Political opportunities abound at many levels for both volunteer and paid positions. Whether you aspire to a place on the board of your Home Owner’s Association or you have ambitions for local government, there are many pros and cons to running for office. The following are a few items to start out your list.

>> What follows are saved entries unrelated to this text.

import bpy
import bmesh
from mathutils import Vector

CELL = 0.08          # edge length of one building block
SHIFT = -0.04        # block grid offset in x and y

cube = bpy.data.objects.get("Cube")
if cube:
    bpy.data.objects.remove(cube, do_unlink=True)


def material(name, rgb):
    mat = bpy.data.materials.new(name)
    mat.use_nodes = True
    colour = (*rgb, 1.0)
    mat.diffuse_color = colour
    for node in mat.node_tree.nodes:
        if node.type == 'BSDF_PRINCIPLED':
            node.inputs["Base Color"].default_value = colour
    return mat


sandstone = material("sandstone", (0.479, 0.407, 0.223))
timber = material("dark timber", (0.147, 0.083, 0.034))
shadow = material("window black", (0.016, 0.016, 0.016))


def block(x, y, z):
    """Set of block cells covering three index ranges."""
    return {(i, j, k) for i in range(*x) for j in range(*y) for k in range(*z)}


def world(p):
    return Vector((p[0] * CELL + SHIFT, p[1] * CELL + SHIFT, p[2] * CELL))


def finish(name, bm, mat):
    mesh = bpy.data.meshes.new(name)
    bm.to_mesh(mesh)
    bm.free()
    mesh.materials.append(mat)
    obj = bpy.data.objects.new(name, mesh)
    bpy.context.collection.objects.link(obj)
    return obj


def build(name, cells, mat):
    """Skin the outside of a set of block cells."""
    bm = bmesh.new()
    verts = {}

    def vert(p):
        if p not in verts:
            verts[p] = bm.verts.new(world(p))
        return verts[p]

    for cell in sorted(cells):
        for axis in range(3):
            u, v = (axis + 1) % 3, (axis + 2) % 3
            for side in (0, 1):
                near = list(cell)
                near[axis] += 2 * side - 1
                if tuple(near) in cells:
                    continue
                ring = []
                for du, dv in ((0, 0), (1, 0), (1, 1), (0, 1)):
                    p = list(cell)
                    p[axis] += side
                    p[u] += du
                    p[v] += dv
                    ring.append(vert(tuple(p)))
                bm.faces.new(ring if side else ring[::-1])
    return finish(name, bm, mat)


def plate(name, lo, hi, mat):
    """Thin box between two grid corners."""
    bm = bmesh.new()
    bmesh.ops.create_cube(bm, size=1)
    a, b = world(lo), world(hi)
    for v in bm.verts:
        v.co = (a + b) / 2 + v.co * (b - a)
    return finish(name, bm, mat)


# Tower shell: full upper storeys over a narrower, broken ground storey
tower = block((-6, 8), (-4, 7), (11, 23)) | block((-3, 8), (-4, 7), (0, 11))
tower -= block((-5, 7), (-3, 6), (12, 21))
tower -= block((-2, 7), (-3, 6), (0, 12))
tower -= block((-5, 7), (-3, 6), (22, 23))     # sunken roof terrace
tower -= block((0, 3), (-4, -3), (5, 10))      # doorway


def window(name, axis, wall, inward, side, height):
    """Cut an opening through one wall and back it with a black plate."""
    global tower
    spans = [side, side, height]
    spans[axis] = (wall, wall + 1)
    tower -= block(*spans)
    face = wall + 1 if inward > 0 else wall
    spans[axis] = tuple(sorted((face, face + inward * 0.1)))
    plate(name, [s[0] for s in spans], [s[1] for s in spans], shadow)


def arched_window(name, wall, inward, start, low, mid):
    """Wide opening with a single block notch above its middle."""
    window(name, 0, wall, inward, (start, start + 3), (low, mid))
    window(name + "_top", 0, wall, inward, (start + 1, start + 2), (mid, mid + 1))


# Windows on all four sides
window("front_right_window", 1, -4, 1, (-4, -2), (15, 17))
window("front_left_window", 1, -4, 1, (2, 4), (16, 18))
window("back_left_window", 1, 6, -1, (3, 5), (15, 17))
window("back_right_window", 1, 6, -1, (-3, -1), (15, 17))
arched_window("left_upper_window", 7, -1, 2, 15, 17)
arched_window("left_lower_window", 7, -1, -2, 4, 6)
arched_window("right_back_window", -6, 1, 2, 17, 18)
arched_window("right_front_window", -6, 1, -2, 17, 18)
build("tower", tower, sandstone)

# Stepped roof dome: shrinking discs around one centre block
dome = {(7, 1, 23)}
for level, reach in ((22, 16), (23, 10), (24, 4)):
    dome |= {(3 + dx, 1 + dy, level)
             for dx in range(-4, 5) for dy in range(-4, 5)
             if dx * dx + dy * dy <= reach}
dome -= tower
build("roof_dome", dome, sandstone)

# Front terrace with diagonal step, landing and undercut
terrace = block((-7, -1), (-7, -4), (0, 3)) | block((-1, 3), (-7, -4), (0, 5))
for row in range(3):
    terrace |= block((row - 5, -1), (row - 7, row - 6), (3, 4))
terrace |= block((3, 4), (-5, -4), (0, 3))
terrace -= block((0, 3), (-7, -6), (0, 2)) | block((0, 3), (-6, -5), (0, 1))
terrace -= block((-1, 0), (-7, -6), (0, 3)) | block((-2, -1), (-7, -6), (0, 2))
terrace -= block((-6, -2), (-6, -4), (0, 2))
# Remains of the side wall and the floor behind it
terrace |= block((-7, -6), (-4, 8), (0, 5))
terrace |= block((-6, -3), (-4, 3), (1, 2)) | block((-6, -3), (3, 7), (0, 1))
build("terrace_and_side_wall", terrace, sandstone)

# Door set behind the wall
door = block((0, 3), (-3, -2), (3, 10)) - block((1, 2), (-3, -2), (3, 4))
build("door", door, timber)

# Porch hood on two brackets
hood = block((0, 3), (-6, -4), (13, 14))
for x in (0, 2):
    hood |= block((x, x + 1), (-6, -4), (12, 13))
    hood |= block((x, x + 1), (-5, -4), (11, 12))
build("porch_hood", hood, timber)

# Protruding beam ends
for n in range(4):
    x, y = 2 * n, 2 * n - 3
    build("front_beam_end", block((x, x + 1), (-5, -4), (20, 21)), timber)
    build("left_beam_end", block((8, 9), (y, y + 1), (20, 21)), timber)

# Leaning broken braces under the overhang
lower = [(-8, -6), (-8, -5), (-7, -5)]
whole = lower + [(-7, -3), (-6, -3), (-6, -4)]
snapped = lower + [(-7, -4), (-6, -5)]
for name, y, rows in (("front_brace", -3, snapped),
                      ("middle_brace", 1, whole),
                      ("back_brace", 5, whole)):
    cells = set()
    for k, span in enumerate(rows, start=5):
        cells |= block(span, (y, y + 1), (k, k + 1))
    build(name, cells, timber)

  1. Running for office gives you the opportunity to stand up for your beliefs. By giving voice to meaningful causes, you can create awareness and help others.
  2. As an office holder, you can create change. Beyond passing budgets and the regular business of governing a city or institution, you can craft policy that shapes the future in a positive way.
  3. Candidates are guaranteed to meet interesting people. While this reason sounds like a trite answer from the Miss America pageant, the education that results from interacting with a diverse populace can’t be learned from books. Such expansion of your viewpoint is often a catalyst for personal growth.
  4. According to Janice Shaw Crouse on TownHall.com, “The female share of Congressional seats seems to have reached a plateau at about one in six at the federal level and about one in four at state capitals.” By serving in any office, you can be a role model for other females. Today’s young women may be influenced by your leadership and could someday increase the proportion of women in national and state government.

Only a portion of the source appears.